* Recorded information
———
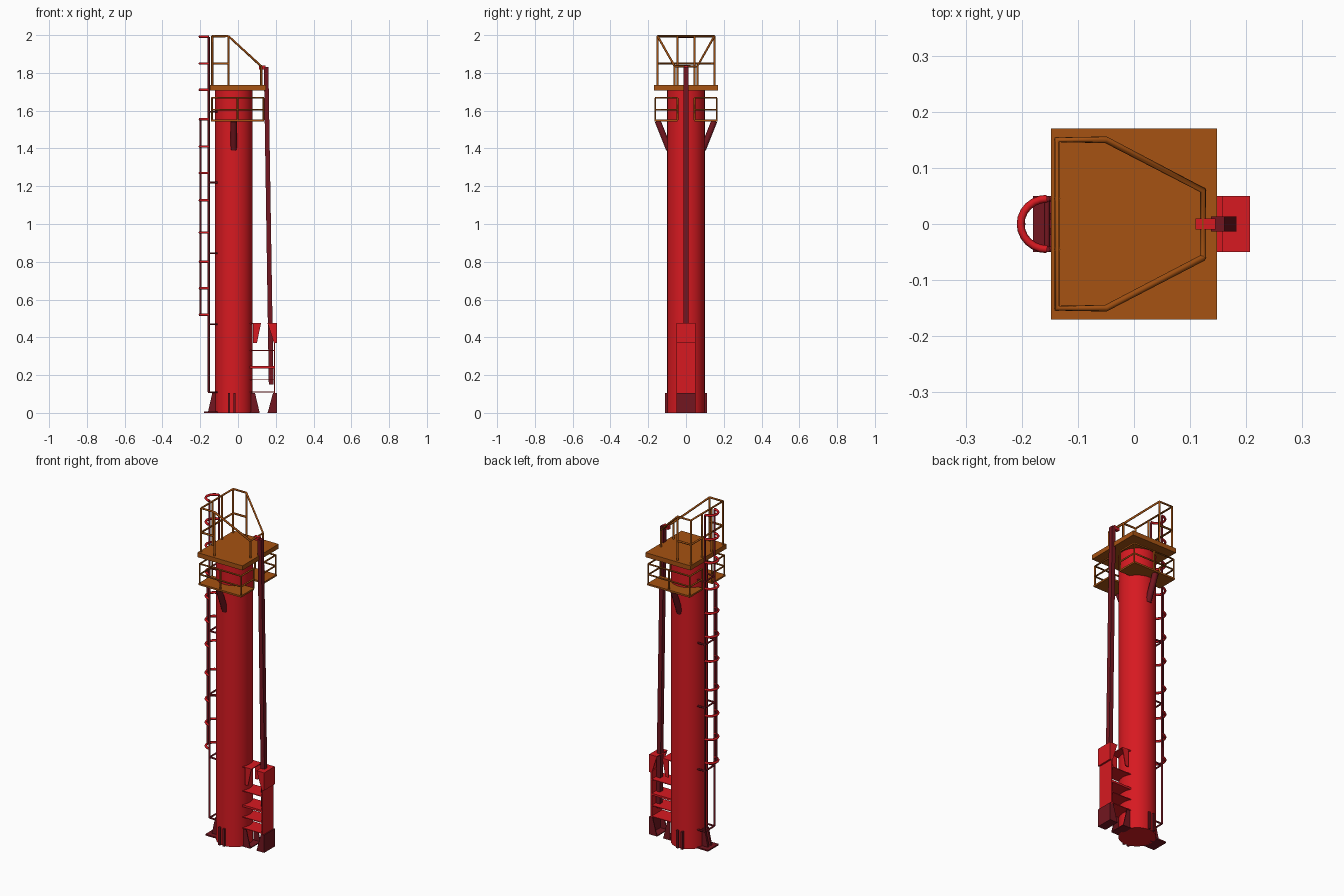
import bpy, bmesh, math
from mathutils import Vector

if "Cube" in bpy.data.objects:
    bpy.data.objects.remove(bpy.data.objects["Cube"])


def material(name, col):
    m = bpy.data.materials.new(name)
    m.diffuse_color = (*col, 1)
    m.use_nodes = True
    m.node_tree.nodes["Principled BSDF"].inputs["Base Color"].default_value = m.diffuse_color
    return m


RED = material("red", (0.68, 0.01, 0.015))
DARK = material("dark_red", (0.17, 0.008, 0.014))
ORANGE = material("orange", (0.38, 0.085, 0.006))
CX = -0.022  # column axis


def finish(name, bm, mat):
    me = bpy.data.meshes.new(name)
    bmesh.ops.recalc_face_normals(bm, faces=bm.faces)
    bm.to_mesh(me)
    bm.free()
    ob = bpy.data.objects.new(name, me)
    bpy.context.collection.objects.link(ob)
    me.materials.append(mat)
    return ob


def boxes(name, items, mat):
    """Each item: x0, x1, y0, y1, z0, z1."""
    bm = bmesh.new()
    for x0, x1, y0, y1, z0, z1 in items:
        vs = bmesh.ops.create_cube(bm, size=1)["verts"]
        for v in vs:
            v.co = ((x0 + x1) / 2 + v.co.x * (x1 - x0),
                    (y0 + y1) / 2 + v.co.y * (y1 - y0),
                    (z0 + z1) / 2 + v.co.z * (z1 - z0))
    return finish(name, bm, mat)


def prisms(name, profiles, spans, mat):
    """Extrude x-z profiles along y over each span."""
    bm = bmesh.new()
    for prof in profiles:
        for y0, y1 in spans:
            f = bm.faces.new([bm.verts.new((x, y0, z)) for x, z in prof])
            ext = bmesh.ops.extrude_face_region(bm, geom=[f])["geom"]
            bmesh.ops.translate(bm, vec=(0, y1 - y0, 0),
                                verts=[g for g in ext if isinstance(g, bmesh.types.BMVert)])
    return finish(name, bm, mat)


def tubes(name, paths, r, mat, res=1):
    """Round bars along polylines, turned into one mesh."""
    cu = bpy.data.curves.new(name, "CURVE")
    cu.dimensions = "3D"
    cu.bevel_depth, cu.bevel_resolution, cu.use_fill_caps = r, res, True
    for p in paths:
        s = cu.splines.new("POLY")
        s.points.add(len(p) - 1)
        for pt, co in zip(s.points, p):
            pt.co = (*co, 1)
    ob = bpy.data.objects.new(name, cu)
    bpy.context.collection.objects.link(ob)
    bpy.context.view_layer.update()
    me = bpy.data.meshes.new_from_object(ob.evaluated_get(bpy.context.evaluated_depsgraph_get()))
    bpy.data.objects.remove(ob)
    ob = bpy.data.objects.new(name, me)
    bpy.context.collection.objects.link(ob)
    me.materials.clear()
    me.materials.append(mat)
    return ob


# Main column
bpy.ops.mesh.primitive_cylinder_add(vertices=32, radius=0.1, depth=1.71, location=(CX, 0, 0.855))
col = bpy.context.object
col.name = "column"
col.data.materials.append(RED)
bpy.ops.object.shade_smooth_by_angle()

# Upper deck and its sloping railing
boxes("upper_deck", [(-0.148, 0.148, -0.17, 0.17, 1.708, 1.735)], ORANGE)
top = [(0.123, -0.06, 1.835), (-0.05, -0.15, 1.994), (-0.137, -0.15, 1.994),
       (-0.137, 0.15, 1.994), (-0.05, 0.15, 1.994), (0.123, 0.06, 1.835)]
rails = [top + [top[0]],
         [(-0.05, -0.15, 1.85), (-0.137, -0.15, 1.85), (-0.137, 0.15, 1.85), (-0.05, 0.15, 1.85)]]
rails += [[(x, y, 1.72), (x, y, z)] for x, y, z in top]
rails += [[(-0.137, y, 1.72), (-0.137, y, 1.994)] for y in (-0.045, 0.045)]
tubes("upper_railing", rails, 0.006, ORANGE)

# Lower walkways either side, with railings and slanted struts
for side, s in (("front", -1), ("back", 1)):
    ys = sorted((s * 0.045, s * 0.168))
    boxes(side + "_walkway", [(-0.142, 0.138, *ys, 1.543, 1.553)], ORANGE)
    plan = [(-0.138, s * 0.045), (-0.138, s * 0.162), (0.134, s * 0.162), (0.134, s * 0.045)]
    rails = [[(x, y, z) for x, y in plan] for z in (1.605, 1.668)]
    rails += [[(x, y, 1.55), (x, y, 1.668)] for x, y in plan + [(-0.002, s * 0.162)]]
    tubes(side + "_walkway_railing", rails, 0.005, ORANGE)
    tubes(side + "_strut", [[(CX, s * 0.09, 1.395), (CX, s * 0.15, 1.545)]], 0.017, DARK, 3)

# Ladder stringers, cross bars and wall brackets
LX = -0.155
bars = [[(LX, y, 0.11), (LX, y, 1.99)] for y in (-0.045, 0.045)]
tubes("ladder_stringers", bars, 0.006, DARK)
bars = []
for z in (0.11, 0.47, 0.845, 1.22, 1.595):
    bars.append([(LX, -0.045, z), (LX, 0.045, z)])
    bars += [[(LX, y, z), (-0.105, y, z)] for y in (-0.045, 0.045)]
tubes("ladder_brackets", bars, 0.005, DARK)

# Safety cage hoops and strap
hoops = []
for z in (0.52, 0.66, 0.80, 0.955, 1.125, 1.27, 1.41, 1.555, 1.71, 1.85, 1.992):
    hoops.append([(LX - 0.047 * math.sin(a), 0.045 * math.cos(a), z)
                  for a in (math.pi * i / 12 for i in range(13))])
tubes("cage_hoops", hoops, 0.007, RED)
tubes("cage_strap", [[(-0.199, 0, 0.52), (-0.199, 0, 1.555)]], 0.006, DARK)

# Foot plate and gussets
boxes("foot_plate", [(-0.18, -0.10, -0.05, 0.05, 0, 0.008)], DARK)
prisms("ladder_side_gussets",
       [[(-0.10, 0), (-0.16, 0), (-0.135, 0.11), (-0.10, 0.11)]],
       [(-0.02, -0.008), (0.008, 0.02)], DARK)
boxes("side_gussets", [(CX + o - 0.006, CX + o + 0.006, *sorted((s * 0.09, s * 0.11)), 0, 0.105)
                       for o in (-0.026, 0.004) for s in (-1, 1)], DARK)

# Fender housing: cheeks, face panel, cap and shelves
walls = [(-0.05, -0.045), (0.045, 0.05)]
prisms("fender_upper_cheeks",
       [[(0.08, 0.475), (0.122, 0.475), (0.1, 0.37), (0.08, 0.37)],
        [(0.157, 0.475), (0.207, 0.475), (0.207, 0.37), (0.19, 0.37)]], walls, RED)
prisms("fender_lower_cheeks",
       [[(0.07, 0), (0.115, 0), (0.09, 0.105), (0.07, 0.105)],
        [(0.157, 0), (0.207, 0), (0.207, 0.105), (0.185, 0.105)]], walls, DARK)
boxes("fender_face", [(0.19, 0.197, -0.05, 0.05, 0.1, 0.38),
                      (0.2, 0.207, -0.05, 0.05, 0.37, 0.475),
                      (0.19, 0.207, -0.05, 0.05, 0.37, 0.374)], RED)
boxes("fender_foot", [(0.2, 0.207, -0.05, 0.05, 0, 0.105),
                      (0.155, 0.207, -0.05, 0.05, 0, 0.005),
                      (0.06, 0.115, -0.05, 0.05, 0, 0.005)], DARK)
boxes("fender_cap", [(0.06, 0.122, -0.05, 0.05, 0.47, 0.475),
                     (0.157, 0.207, -0.05, 0.05, 0.47, 0.475)], RED)
boxes("fender_shelves", [(0.05, 0.193, -0.05, 0.05, z - t, z + t)
                         for z, t in ((0.11, 0.002), (0.175, 0.002), (0.242, 0.006), (0.33, 0.002))], RED)

# Leaning mast and the link tying it to the railing
prisms("mast", [[(0.163, 0.15), (0.188, 0.15), (0.161, 1.83), (0.137, 1.83)]],
       [(-0.013, 0.013)], DARK)
boxes("mast_link", [(0.11, 0.145, -0.01, 0.01, 1.818, 1.84)], RED)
———
* Task to complete
Leave out the pictures and repeat exactly the lines from the start of the material through the line that contains "m.use_nodes = True", both included.

* Reply to the task
import bpy, bmesh, math
from mathutils import Vector

if "Cube" in bpy.data.objects:
    bpy.data.objects.remove(bpy.data.objects["Cube"])


def material(name, col):
    m = bpy.data.materials.new(name)
    m.diffuse_color = (*col, 1)
    m.use_nodes = True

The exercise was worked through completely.